From ThinkPrank Wiki
Jump to: navigation, search



I am working with the Cashiering team on, on a contract from October 2006, extended to February 2007. I have enjoyed working with the management, analysts and developers, and would like to further assist the team by providing some observations on the infrastructure and methodologies used in delivering our product. I would also like to offer my services to implement several of the recommendations.

Observations on Existing Infrastructure and Methodologies


Reliable Test Data

The system should provide for reliable test data, that can be refreshed at any time to a know, good initial state.

Currently, developers rely on accounts and profiles that are set up by hand, and can be easily corrupted.

Best practice would be to have automated setup of these accounts, so that the baseline is pristine every time. When the data become corrupt, the accounts can be deleted and re-created. Many organiziations have a periodic refresh of the test data, for example, nightly.

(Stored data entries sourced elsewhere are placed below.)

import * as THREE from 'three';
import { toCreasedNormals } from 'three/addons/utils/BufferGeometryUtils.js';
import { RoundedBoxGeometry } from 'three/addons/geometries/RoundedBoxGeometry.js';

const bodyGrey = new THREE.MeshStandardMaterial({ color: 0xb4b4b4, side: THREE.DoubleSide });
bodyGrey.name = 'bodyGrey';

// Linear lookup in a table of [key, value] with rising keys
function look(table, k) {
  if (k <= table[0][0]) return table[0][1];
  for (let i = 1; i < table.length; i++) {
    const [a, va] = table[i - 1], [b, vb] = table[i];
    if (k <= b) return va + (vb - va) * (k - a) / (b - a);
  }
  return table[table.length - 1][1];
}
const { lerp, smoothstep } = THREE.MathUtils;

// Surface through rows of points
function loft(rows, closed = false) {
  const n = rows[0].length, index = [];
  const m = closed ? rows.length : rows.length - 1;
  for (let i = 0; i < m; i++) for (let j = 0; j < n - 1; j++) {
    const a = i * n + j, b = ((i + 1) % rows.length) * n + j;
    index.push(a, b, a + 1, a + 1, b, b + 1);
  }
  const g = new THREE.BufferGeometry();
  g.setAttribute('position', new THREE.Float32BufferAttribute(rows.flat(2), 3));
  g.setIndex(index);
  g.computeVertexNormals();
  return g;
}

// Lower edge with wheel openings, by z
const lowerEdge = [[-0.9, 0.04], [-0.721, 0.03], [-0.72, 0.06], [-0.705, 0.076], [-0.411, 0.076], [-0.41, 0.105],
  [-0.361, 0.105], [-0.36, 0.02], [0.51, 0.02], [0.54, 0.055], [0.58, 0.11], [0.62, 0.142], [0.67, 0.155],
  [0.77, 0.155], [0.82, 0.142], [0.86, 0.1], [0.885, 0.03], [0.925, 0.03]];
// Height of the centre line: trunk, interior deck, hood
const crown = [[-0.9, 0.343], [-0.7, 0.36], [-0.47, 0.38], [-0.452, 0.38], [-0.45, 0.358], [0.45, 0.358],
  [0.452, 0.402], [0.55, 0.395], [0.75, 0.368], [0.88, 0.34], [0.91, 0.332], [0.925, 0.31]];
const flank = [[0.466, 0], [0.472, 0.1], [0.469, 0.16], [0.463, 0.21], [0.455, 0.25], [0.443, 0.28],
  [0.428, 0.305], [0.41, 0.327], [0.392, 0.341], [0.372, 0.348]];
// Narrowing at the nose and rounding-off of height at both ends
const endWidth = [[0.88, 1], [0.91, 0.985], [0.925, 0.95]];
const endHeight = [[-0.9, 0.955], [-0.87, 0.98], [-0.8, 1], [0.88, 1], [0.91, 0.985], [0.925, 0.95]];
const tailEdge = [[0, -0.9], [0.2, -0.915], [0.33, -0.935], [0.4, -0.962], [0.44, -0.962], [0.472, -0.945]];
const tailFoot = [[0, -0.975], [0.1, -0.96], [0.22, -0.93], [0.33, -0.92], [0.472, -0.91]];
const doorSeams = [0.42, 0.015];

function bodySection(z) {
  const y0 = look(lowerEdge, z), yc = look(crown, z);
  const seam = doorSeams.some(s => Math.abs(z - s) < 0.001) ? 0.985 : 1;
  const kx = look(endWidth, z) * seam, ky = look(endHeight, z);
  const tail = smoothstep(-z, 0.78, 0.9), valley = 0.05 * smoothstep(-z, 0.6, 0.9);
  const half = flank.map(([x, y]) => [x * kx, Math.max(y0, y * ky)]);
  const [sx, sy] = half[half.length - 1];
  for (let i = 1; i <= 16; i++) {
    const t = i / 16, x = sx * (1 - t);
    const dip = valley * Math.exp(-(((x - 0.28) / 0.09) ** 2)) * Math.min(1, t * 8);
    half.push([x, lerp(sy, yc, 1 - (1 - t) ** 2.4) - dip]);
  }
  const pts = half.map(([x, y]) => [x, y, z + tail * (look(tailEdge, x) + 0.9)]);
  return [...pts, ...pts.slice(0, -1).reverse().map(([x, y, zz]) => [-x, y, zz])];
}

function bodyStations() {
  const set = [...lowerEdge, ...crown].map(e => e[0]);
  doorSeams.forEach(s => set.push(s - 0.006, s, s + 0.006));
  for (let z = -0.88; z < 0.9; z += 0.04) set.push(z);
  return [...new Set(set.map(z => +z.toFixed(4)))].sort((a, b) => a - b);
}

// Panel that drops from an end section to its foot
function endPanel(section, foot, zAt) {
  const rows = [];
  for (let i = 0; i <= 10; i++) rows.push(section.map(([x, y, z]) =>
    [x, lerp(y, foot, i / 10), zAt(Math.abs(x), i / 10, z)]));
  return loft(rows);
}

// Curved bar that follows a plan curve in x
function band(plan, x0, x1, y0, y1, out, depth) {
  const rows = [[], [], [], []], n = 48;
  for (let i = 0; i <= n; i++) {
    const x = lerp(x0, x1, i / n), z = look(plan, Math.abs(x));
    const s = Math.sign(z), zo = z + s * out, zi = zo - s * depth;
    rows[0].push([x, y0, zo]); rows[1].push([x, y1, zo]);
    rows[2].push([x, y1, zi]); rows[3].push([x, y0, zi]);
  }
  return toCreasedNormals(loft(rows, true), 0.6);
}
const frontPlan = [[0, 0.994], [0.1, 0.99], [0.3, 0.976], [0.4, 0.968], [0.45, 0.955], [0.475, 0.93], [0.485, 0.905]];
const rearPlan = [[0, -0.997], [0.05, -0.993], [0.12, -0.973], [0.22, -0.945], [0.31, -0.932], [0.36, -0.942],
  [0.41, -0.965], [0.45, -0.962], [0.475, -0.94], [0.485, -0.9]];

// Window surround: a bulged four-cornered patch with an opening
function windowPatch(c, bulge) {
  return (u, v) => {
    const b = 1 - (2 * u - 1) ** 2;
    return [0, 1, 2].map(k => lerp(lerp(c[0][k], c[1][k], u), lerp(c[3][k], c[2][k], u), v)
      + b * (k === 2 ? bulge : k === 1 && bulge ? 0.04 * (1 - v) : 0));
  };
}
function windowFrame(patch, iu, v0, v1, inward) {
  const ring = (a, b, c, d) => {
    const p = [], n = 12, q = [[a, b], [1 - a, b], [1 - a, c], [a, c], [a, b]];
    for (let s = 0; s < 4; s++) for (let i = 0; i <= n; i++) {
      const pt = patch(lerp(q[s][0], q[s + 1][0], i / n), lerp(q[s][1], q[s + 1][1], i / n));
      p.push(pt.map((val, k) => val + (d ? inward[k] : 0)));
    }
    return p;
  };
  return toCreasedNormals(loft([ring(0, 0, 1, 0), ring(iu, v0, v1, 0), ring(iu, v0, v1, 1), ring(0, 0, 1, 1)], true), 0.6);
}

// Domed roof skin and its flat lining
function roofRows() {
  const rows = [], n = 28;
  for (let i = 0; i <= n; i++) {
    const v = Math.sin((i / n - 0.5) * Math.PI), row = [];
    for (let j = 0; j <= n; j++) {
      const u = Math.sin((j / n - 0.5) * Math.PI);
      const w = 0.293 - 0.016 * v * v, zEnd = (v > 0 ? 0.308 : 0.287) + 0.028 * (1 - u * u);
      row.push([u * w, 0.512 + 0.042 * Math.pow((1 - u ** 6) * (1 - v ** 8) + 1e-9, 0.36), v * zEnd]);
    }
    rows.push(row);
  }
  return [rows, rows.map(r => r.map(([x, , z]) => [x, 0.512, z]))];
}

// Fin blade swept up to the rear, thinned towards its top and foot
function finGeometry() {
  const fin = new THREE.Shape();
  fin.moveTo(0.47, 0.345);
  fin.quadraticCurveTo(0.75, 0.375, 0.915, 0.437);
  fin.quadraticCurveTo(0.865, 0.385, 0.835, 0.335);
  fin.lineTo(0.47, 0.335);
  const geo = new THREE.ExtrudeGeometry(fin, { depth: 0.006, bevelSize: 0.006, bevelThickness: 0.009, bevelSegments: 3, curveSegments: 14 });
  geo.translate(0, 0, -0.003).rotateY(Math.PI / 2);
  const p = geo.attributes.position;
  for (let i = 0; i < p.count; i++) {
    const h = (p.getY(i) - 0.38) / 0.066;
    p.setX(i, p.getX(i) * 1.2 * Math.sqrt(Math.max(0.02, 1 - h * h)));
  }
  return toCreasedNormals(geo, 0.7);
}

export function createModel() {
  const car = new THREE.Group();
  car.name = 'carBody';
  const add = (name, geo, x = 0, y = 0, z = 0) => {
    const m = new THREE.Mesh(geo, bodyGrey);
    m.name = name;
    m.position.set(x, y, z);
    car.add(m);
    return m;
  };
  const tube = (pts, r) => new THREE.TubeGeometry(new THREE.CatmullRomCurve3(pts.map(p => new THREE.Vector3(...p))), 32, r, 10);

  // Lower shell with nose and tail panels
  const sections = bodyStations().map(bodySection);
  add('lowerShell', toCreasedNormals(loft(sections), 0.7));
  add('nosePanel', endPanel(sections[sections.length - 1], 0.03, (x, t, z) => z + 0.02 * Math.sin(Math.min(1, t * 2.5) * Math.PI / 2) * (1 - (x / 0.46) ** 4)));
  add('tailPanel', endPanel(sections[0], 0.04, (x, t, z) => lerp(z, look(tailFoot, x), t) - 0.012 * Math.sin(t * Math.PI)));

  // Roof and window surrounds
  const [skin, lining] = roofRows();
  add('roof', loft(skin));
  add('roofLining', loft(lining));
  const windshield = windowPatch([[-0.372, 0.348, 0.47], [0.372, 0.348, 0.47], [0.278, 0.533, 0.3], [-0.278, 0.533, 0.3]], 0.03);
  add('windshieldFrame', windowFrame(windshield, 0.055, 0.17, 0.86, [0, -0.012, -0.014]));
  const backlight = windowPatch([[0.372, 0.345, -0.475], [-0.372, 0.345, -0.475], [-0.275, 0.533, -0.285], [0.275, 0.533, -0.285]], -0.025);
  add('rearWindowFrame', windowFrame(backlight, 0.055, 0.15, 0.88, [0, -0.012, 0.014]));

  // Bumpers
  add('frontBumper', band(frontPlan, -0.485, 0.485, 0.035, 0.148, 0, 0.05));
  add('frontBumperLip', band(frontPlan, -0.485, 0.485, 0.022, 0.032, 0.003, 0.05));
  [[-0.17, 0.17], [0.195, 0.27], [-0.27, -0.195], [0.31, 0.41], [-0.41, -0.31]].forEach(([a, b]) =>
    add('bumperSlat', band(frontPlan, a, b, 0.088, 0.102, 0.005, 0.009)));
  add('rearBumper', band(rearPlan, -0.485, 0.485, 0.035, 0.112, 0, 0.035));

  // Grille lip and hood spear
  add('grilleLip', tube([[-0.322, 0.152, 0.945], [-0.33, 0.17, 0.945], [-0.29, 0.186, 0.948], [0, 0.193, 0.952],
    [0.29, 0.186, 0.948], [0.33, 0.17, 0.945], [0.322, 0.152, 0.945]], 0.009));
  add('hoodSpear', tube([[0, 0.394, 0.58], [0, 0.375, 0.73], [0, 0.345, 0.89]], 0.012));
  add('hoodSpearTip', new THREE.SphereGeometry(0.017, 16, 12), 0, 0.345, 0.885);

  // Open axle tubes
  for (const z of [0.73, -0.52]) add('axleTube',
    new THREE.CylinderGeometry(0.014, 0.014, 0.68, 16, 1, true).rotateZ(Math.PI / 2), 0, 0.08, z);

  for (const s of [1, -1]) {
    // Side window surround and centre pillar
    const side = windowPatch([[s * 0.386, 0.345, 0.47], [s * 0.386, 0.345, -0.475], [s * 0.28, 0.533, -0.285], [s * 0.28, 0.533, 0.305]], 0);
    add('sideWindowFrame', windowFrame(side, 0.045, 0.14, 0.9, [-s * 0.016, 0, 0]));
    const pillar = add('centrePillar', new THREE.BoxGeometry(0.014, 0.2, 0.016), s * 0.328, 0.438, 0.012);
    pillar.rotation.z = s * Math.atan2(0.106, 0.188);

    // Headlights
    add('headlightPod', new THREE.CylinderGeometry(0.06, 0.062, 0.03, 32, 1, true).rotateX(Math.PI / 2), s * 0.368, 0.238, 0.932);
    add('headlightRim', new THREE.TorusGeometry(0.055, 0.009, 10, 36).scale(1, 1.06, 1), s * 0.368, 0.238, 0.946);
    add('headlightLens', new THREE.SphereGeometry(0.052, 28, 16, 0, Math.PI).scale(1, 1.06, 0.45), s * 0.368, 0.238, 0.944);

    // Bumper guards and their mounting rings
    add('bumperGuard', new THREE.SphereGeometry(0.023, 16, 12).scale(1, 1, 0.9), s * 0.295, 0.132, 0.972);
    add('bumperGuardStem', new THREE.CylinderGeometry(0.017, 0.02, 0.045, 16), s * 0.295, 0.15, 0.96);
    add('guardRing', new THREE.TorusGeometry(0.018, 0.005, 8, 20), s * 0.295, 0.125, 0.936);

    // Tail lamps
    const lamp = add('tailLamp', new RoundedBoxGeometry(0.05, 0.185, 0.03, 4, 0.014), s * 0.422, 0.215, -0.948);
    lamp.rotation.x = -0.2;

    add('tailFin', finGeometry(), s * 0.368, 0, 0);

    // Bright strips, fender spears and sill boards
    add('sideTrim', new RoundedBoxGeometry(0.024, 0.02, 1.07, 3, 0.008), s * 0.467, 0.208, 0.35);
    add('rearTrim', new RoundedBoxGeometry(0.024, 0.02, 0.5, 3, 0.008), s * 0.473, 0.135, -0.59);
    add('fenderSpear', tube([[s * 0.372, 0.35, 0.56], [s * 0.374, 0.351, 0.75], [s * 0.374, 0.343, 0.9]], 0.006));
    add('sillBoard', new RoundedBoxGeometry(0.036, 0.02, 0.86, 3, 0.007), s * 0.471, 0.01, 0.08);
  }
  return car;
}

  • This can be done by a series of scripts
    • SQL scripts that populate the database, or:
    • VB scripts that exercise the create account functionality of the VB Client Central client

Disconnected Development Environment

Each layer in the system should be developable and testable as a unit.

If the back end had a proxy that simply returned XML responses, the front end could be tested without a live back end.

Disconnected pieces can be unit tested simply.

Currently, developers spend time waiting for responses from the back end, and recovering from back end availability failures. In an ideal system, the back end would be rapid and reliable. However, the amount of memory allocated to the development region is very small compared to the production region, so developers can not rely on the back end.

Proposal: develop a proxy that sits just above the layer that communicates the XML request/responses to the back end. If the system is in proxy mode, then the proxy returns the response requested. In most cases, the developer knows which back end response is desired, and could code it directly in the test request. This would also have the advantage of being very fast.

The savings in development time will easily pay for time spent developing and installing the proxy back end. To make changes to simple UI elements, developers must often use the full system, which can mean that 20 round trips to the back end must happen to get an element right. These steps, in a local environment should take a few seconds to save the file and reload in the browser, or 20*3 = 60 seconds for a minor change. However, with this environemnt, developers often spend 20*60 seconds waiting for the back end to reload and sometimes time out. Obviously, there is still some time to analyze the code and make the changes, but after that change has been made, the comparison is between refreshing a proxied back end or waiting for a real back end. With a proxied back end, this hypothetical change takes one minute, without it takes 20 minutes of development time. This estimate is in keeping with my experience that the rate of development at Schwab in general is about 10 to 20 times longer, when compared to other organizations I've worked at which have more rapid development methodologies.

Repetition of Steps

The Use Case methodology is well established, and is well adopted by the Schwab team. However, the Use Case methodology could be enhanced at Schwab to reap much higher dividends on productivity and quality.

  • Open the document to more collaboration. Many, many eMails will go back and forth to clarify changes to Use Case documents that could simply be done in the document itself using the collaboration and review tools already in place at Schwab.
  • Include in the documents more grids of fields expected on screen (see Example)
  • Make the documents readable to implementors and testers. I've seen the documents re-written and passed around in eMail in various forms: implementation notes, test scripts, etc., that should really just be the use case itself.
  • Standardize the use of section and subsection numbering, and then refer to these numbers when testing and implementing
  • Standardize on strikethrough
  • Use revision control to clean up documents

Unit Tests for each Layer

The current system has almost no unit tests, or automated integration or regression tests. These are essential for confidence in previous releases and bugfixes.


  • Unit Tests
    • set up JUnit code and test harness
    • set up JUnit test cases for some of the system, for examples
    • train developers on how to use and add test cases
  • Integration Tests
    • set up automated tests that exercise the front end, and terminate in the new proxy stubs for the back end. These may be run in disconnected mode.
    • set up automated tests that provide test cases of front end data to excercise the back end through XML requests. There is a tool in place for these tests, but I'm not sure if they emulate the wsdl request completely.

Configurable Logs

Log4j provides customizable logging levels, and is easy to install in place of the existing logging manager. Then different log configuration files can apply to development, QA, and production, without re-instrumenting the code. The Log4j configuration mechanism is much more powerful than the current system, and allows developers to see just the errors that pertain to them.

Personal tools